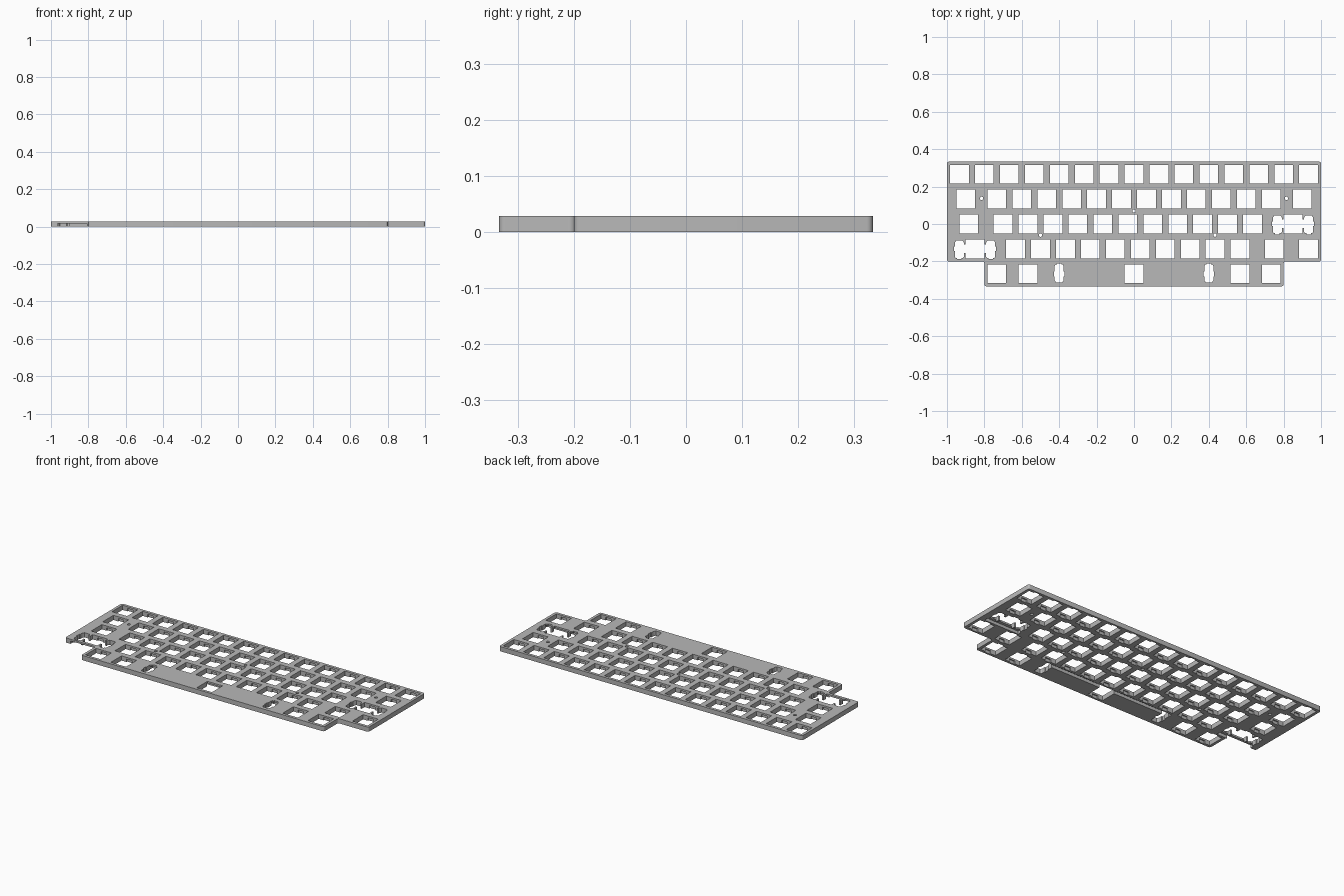
import bpy, bmesh, math
from mathutils import Matrix, Vector

if "Cube" in bpy.data.objects:
    bpy.data.objects.remove(bpy.data.objects["Cube"], do_unlink=True)

U = 2 / 15          # key pitch
T = 0.028           # plate thickness
LEDGE = 0.0175      # underside of the thin clip layer
HOLE = 0.1          # switch opening


def box(bm, x0, x1, y0, y1, z0=-0.01, z1=T + 0.01):
    size = Vector((x1 - x0, y1 - y0, z1 - z0))
    mid = Vector((x0 + x1, y0 + y1, z0 + z1)) / 2
    bmesh.ops.create_cube(bm, size=1, matrix=Matrix.Translation(mid) @ Matrix.Diagonal(size).to_4x4())


def prism(bm, pts, z0, z1):
    face = bm.faces.new([bm.verts.new((x, y, z0)) for x, y in pts])
    ext = bmesh.ops.extrude_face_region(bm, geom=[face])["geom"]
    bmesh.ops.translate(bm, vec=(0, 0, z1 - z0), verts=[v for v in ext if isinstance(v, bmesh.types.BMVert)])
    bmesh.ops.recalc_face_normals(bm, faces=bm.faces)


def make_object(name, bm):
    mesh = bpy.data.meshes.new(name)
    bm.to_mesh(mesh)
    bm.free()
    ob = bpy.data.objects.new(name, mesh)
    bpy.context.scene.collection.objects.link(ob)
    return ob


# Plate outline: wide body with a narrower front tab
bm = bmesh.new()
half = [(0.8, -2.5 * U), (0.8, -1.5 * U), (1, -1.5 * U), (1, 2.5 * U)]
prism(bm, half + [(-x, y) for x, y in reversed(half)], 0, T)
upright = [e for e in bm.edges if abs(e.verts[0].co.z - e.verts[1].co.z) > T / 2]
bmesh.ops.bevel(bm, geom=upright, offset=0.011, segments=4, affect='EDGES', profile=0.5)
plate = make_object("keyboard_plate", bm)

# Key rows: list of key widths in pitches, None marks blank space
rows = [
    (-1, [1] * 15),
    (-1, [1.5] + [1] * 12 + [1.5]),
    (-1, [1.75] + [1] * 11 + [2.25]),
    (-1, [2.25] + [1] * 10 + [1.75, 1]),
    (-0.8, [1, 1.5, 7, 1.5, 1]),
]
keys = []
for r, (x, widths) in enumerate(rows):
    for w in widths:
        keys.append((x + w * U / 2, (2 - r) * U, w))
        x += w * U

holes, clips, stabs, nubs, grooves = [bmesh.new() for _ in range(5)]
h = HOLE / 2
for x, y, w in keys:
    # Switch opening and the clip recesses under its front and back
    box(holes, x - h, x + h, y - h, y + h)
    box(clips, x - 0.018, x + 0.018, y - h - 0.007, y + h + 0.007, z1=LEDGE)
    if w < 2:
        continue
    # Stabiliser openings; the longest key has them turned around
    long_key = w > 3
    flip = -1 if long_key else 1
    reach = 3 * U if long_key else 0.0835

    def span(a, b):
        return sorted((y + flip * a, y + flip * b))

    for s in (-1, 1):
        cx = x + s * reach
        outline = [(0.012, -0.055), (0.012, -0.049), (0.019, -0.049), (0.024, -0.043),
                   (0.024, 0.034), (0.017, 0.045)]
        pts = outline + [(-a, b) for a, b in reversed(outline)]
        prism(stabs, [(cx + a, y + flip * b) for a, b in pts], -0.01, T + 0.01)
        box(nubs, cx - 0.029, cx + 0.029, *span(-0.012, 0.013))
    if not long_key:
        box(nubs, x - reach, x + reach, *span(-0.021, 0.023))
    # Wire groove on the underside
    end = reach + (0.026 if long_key else 0.031)
    box(grooves, x - end, x + end, *span(-0.068, -0.044), z1=LEDGE)

# Screw holes
for x, y in [(-0.815, 0.137), (0.815, 0.137), (0, 0.07), (-0.5, -0.06), (0.433, -0.06)]:
    bmesh.ops.create_cone(holes, cap_ends=True, segments=20, radius1=0.009, radius2=0.009,
                          depth=0.1, matrix=Matrix.Translation((x, y, T / 2)))

# Cut everything, then bake the result and drop the cutters
cutters = []
for name, cut in [("switch_cutter", holes), ("clip_cutter", clips), ("stabiliser_cutter", stabs),
                  ("nub_cutter", nubs), ("groove_cutter", grooves)]:
    bmesh.ops.recalc_face_normals(cut, faces=cut.faces)
    ob = make_object(name, cut)
    ob.hide_render = True
    cutters.append(ob)
    mod = plate.modifiers.new(name, 'BOOLEAN')
    mod.operation = 'DIFFERENCE'
    mod.solver = 'EXACT'
    mod.use_self = True
    mod.object = ob

bpy.context.view_layer.update()
deps = bpy.context.evaluated_depsgraph_get()
baked = bpy.data.meshes.new_from_object(plate.evaluated_get(deps))
plate.modifiers.clear()
plate.data = baked
for ob in cutters:
    bpy.data.objects.remove(ob, do_unlink=True)

# Single grey finish
grey = bpy.data.materials.new("plate_grey")
grey.use_nodes = True
colour = (0.48, 0.48, 0.48, 1)
grey.diffuse_color = colour
grey.node_tree.nodes["Principled BSDF"].inputs["Base Color"].default_value = colour
plate.data.materials.clear()
plate.data.materials.append(grey)

bpy.ops.object.select_all(action='DESELECT')
plate.select_set(True)
bpy.context.view_layer.objects.active = plate
bpy.ops.object.shade_smooth_by_angle(angle=math.radians(30))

--

Copy out every line of the entries where the string "data" shows up.

if "Cube" in bpy.data.objects:
    bpy.data.objects.remove(bpy.data.objects["Cube"], do_unlink=True)
    mesh = bpy.data.meshes.new(name)
    ob = bpy.data.objects.new(name, mesh)
baked = bpy.data.meshes.new_from_object(plate.evaluated_get(deps))
plate.data = baked
    bpy.data.objects.remove(ob, do_unlink=True)
grey = bpy.data.materials.new("plate_grey")
plate.data.materials.clear()
plate.data.materials.append(grey)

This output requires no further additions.